Femme - Courtesy Brigade Marketing
Femme - Courtesy Brigade Marketing /

Femme, directed and written by Sam H. Freema and Ng Choon Ping, unfortunately feels all too relevant. It follows a drag performer, Jules (Nathan Stewart-Jarrett), who is viciously attacked ten minutes after the film starts. This scene is tough to watch, especially if you consider the increased demonetization of drag artists and the broader LGBTQ community. What follows that riveting opening is a queer neo noir revenge thriller with two strong lead performances, plenty of erotic sequences, and explosive sexual peril.

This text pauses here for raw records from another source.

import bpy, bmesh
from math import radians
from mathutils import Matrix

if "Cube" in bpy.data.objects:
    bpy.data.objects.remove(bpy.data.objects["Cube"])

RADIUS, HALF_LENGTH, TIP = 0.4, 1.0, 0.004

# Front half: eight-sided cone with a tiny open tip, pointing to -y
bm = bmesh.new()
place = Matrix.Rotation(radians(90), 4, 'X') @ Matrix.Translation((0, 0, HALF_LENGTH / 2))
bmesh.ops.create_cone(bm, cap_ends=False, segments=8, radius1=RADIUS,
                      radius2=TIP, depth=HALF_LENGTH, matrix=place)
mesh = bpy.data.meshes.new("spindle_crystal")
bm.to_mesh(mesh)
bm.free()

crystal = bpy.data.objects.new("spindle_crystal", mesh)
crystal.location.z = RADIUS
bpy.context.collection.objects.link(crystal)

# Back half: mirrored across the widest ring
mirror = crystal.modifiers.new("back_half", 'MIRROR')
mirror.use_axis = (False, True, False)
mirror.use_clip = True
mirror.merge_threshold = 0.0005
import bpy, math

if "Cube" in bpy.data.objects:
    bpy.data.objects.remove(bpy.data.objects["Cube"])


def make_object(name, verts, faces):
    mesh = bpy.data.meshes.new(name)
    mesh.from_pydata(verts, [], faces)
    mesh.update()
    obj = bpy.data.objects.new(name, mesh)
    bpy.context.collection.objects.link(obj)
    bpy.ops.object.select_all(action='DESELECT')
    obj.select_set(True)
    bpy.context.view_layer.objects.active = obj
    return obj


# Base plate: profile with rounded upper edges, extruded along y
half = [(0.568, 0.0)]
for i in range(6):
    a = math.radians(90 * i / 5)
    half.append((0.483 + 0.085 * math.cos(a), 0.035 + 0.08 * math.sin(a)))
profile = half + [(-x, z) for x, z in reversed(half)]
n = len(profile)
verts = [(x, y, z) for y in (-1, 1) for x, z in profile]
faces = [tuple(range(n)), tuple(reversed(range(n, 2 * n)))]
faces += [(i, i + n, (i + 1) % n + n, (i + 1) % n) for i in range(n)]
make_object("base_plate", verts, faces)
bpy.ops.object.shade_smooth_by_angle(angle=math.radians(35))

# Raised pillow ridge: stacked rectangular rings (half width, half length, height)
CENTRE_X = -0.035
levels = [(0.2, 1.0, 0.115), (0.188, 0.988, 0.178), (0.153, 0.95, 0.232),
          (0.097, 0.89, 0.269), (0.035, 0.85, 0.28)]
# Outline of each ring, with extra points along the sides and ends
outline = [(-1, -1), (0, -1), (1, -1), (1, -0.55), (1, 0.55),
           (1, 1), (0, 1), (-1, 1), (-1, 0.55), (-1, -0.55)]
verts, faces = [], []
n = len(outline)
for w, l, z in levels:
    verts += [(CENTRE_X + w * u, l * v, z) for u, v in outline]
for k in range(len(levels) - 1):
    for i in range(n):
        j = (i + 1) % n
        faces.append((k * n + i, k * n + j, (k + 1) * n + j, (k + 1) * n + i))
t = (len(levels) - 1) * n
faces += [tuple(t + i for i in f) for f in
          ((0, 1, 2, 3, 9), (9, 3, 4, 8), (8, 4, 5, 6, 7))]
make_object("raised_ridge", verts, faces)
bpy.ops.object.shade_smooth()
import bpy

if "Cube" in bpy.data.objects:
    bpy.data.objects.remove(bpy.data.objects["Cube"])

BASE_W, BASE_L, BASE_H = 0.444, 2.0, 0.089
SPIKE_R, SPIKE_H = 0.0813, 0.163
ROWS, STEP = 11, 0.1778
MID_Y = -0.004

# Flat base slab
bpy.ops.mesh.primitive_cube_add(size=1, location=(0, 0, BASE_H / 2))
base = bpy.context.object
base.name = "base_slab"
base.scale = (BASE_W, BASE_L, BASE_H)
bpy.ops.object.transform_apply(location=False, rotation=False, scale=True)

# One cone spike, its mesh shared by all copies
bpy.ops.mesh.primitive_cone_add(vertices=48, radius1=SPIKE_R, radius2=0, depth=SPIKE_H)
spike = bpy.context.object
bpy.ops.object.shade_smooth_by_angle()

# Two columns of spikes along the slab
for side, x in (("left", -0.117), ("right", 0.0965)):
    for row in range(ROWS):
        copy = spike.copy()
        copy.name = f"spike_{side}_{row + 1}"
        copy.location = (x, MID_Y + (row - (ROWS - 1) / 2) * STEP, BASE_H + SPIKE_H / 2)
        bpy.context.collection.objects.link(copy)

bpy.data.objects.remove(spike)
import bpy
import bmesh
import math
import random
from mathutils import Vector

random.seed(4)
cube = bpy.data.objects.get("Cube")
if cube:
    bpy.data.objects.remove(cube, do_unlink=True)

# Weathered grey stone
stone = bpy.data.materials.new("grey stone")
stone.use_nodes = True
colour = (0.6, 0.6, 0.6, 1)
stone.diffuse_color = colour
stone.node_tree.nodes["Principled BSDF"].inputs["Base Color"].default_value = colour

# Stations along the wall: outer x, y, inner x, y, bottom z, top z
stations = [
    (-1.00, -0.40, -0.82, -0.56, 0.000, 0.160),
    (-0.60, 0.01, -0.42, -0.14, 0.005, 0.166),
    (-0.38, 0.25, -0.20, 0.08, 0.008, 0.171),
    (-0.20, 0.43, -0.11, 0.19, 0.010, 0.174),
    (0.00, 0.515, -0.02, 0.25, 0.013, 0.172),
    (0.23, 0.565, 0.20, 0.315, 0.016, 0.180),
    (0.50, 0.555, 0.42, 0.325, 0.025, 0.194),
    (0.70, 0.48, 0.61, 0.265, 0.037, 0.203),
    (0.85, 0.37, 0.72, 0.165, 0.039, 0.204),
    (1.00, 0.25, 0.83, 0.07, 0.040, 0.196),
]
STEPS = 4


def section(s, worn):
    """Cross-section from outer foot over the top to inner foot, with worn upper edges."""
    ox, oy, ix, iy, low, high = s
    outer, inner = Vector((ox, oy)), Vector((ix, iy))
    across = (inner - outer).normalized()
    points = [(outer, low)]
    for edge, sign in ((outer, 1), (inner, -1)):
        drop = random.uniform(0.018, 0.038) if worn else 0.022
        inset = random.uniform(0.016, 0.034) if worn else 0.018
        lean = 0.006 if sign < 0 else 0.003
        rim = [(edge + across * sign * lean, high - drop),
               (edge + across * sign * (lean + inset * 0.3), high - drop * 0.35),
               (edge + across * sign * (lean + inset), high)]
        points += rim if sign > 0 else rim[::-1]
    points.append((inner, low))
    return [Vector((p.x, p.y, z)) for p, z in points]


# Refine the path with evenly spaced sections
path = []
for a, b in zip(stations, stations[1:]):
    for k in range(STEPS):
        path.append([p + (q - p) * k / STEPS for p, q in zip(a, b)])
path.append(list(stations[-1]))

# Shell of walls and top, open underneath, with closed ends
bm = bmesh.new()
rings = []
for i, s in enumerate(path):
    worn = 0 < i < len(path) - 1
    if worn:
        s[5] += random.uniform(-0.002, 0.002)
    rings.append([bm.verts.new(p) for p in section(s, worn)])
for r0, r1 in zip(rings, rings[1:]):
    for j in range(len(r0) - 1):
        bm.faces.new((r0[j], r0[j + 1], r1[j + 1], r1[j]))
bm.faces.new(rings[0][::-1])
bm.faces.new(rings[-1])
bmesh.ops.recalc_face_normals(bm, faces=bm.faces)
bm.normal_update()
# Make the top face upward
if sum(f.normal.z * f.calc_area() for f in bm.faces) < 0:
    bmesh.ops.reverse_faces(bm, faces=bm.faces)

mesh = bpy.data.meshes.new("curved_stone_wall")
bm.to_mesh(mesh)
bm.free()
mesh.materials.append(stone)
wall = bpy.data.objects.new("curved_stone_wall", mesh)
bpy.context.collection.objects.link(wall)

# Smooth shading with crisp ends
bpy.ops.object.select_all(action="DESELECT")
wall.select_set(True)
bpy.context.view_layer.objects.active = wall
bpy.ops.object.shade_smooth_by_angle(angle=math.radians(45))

Before the attack, we see Jules dressed up, commanding the stage and singing. It's clear his artistry gives him profound confidence. In fact, later in the film, he admits to his friends that his drag artist persona gives him strength he otherwise lacks. After the attack, which is led by a closeted gay man named Preston (George MacKay), Jules withdraws. He gives up drag and hardly speaks to his friends. What the directors do especially well is first establish the power of Jules' performance and then the aftermath of the attack, specifically the harsh effects of the trauma that Jules endures. Without drag, Jules shrinks.

Femme - Courtesy Brigade Marketing /

From that point, the film transforms into a erotic revenge thriller. Jules notices Preston at a gay sauna and eventually, forms of a relationship with him of sorts. However, in the back of his mind, Jules plots to upload a video of Preston online, thus outing his sexuality and shattering his tough guy persona. This becomes more complicated, however, because the two develop feelings for each other.

MacKay and Stewart-Jarrett's performances really can't be understated here. The actors give their characters nuance and depth. For instance, for as tough as Preston is, there are moments when MacKay gives him flashes of tenderness. He's anything but a one-note character, and the same is true for Jules and the various facets Stewart-Jarrett gives the character, be it as a drag artist, or a wounded character eager for revenge.

This film works so well, too, because it muddies and complicates the typical revenge thriller narrative. Jules and Preston have quite the character arcs. Initially, Preston tells Jules to avoid dressing "faggy" and to act like a typical bro around his friends, other street-hardened criminals who did time. Yet, because of Jules, Preston does soften at times, especially as the film pushes forward. Yet, he's also a combustible character, apt to erupt at any second. It makes for palpable tension and shifting power dynamics between the men, leading to an explosive and emotional ending.

As a whole, Femme is an emotional thrill ride with a queer narrative at its center. MacKay and Stewart-Jarrett offer harrowing and substantive performances. This is one timely neo noir revenge thriller with plenty of nerve-rattling pressure points and sexual tension. The film hits theaters nationwide on April 5.

Next. Psycho II. Psycho II: Examining the sequel's queer subtext. dark